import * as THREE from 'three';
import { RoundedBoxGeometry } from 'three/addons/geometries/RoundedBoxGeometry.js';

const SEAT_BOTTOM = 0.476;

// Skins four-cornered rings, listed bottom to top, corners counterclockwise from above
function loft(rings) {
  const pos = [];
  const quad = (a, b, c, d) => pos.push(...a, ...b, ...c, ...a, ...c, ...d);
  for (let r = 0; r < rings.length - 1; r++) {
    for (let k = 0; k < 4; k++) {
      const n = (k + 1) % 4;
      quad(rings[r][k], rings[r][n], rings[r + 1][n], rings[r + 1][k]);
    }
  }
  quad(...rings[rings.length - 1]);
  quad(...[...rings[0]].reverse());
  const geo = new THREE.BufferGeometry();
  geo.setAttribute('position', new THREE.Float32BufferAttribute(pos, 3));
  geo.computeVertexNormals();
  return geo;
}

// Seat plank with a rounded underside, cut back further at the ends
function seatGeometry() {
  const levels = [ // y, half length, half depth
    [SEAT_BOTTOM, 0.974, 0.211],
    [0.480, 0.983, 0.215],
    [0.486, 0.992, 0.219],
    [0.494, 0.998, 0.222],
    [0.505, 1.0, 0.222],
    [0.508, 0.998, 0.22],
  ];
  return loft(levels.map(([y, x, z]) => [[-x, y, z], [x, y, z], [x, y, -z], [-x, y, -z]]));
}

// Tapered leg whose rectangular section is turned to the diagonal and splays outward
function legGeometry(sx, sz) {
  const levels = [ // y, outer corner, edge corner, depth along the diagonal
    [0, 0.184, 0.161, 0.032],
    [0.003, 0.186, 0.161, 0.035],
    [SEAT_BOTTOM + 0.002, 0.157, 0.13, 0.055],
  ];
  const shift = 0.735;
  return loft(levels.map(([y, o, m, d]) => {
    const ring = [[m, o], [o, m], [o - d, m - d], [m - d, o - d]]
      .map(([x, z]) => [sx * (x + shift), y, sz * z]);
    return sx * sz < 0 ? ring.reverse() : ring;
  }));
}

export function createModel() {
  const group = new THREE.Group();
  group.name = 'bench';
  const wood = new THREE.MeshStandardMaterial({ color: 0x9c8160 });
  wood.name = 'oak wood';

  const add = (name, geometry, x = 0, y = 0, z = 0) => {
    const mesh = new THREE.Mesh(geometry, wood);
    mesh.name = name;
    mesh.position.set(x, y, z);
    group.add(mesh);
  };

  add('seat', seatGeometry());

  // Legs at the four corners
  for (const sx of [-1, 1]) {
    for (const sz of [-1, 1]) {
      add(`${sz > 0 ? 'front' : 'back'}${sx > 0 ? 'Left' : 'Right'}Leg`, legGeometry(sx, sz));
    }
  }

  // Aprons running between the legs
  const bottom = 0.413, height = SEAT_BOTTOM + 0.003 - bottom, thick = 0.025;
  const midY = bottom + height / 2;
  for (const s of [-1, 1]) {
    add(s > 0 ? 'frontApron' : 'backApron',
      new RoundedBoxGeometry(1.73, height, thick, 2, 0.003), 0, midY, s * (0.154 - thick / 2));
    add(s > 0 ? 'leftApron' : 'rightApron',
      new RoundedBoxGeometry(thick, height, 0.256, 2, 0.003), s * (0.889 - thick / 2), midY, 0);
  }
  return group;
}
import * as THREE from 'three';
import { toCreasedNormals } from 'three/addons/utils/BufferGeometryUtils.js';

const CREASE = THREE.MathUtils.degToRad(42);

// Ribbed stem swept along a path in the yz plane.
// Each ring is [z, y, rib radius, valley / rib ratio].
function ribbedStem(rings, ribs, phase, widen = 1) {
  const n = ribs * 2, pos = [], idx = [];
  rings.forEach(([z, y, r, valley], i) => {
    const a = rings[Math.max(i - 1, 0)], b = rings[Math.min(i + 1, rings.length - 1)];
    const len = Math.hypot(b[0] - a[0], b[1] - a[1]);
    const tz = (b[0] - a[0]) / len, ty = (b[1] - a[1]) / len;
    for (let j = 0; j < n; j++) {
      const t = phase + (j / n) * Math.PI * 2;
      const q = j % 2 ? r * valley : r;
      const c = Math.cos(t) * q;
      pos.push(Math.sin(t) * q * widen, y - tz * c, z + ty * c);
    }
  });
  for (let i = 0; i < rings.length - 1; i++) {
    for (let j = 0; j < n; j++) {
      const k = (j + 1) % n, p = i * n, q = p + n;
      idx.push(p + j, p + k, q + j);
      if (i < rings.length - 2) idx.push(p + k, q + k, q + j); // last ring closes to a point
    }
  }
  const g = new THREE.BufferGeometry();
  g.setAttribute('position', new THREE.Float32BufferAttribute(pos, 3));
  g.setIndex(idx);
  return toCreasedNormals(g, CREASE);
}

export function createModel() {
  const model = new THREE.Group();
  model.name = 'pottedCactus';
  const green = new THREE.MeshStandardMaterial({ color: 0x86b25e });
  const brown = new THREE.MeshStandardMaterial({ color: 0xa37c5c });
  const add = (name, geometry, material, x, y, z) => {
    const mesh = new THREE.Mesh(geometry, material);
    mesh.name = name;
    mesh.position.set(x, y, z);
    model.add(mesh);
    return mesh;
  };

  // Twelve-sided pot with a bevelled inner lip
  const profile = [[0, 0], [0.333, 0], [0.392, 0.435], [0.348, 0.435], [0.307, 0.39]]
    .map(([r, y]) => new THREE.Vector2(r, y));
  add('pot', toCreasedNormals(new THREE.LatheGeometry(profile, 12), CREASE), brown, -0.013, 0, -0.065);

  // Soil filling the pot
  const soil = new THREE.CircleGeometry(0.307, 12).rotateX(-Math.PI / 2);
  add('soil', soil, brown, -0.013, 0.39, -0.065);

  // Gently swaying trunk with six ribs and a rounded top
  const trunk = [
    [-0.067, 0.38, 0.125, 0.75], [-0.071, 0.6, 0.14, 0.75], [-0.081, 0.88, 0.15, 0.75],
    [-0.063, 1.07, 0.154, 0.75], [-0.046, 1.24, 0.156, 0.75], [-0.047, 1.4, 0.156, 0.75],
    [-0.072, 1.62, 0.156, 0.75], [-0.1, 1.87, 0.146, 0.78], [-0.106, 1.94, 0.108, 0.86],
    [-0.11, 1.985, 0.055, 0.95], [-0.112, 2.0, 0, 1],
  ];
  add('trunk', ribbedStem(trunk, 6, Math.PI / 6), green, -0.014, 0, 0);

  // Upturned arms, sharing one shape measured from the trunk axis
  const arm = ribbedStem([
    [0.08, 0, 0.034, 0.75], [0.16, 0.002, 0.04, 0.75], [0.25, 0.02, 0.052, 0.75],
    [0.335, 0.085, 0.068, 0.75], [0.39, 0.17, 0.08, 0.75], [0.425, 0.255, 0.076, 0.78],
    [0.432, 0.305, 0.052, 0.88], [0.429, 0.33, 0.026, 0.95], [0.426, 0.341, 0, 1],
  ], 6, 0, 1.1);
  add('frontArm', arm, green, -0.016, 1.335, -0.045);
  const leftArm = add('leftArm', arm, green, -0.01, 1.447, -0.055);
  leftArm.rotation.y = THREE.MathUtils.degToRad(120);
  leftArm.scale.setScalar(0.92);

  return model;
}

▸ **TASK DIRECTIONS**: Tally the lines above that include the word "levels"; answer with the total only.

▸ **RESULT OF THE EXERCISE**: 4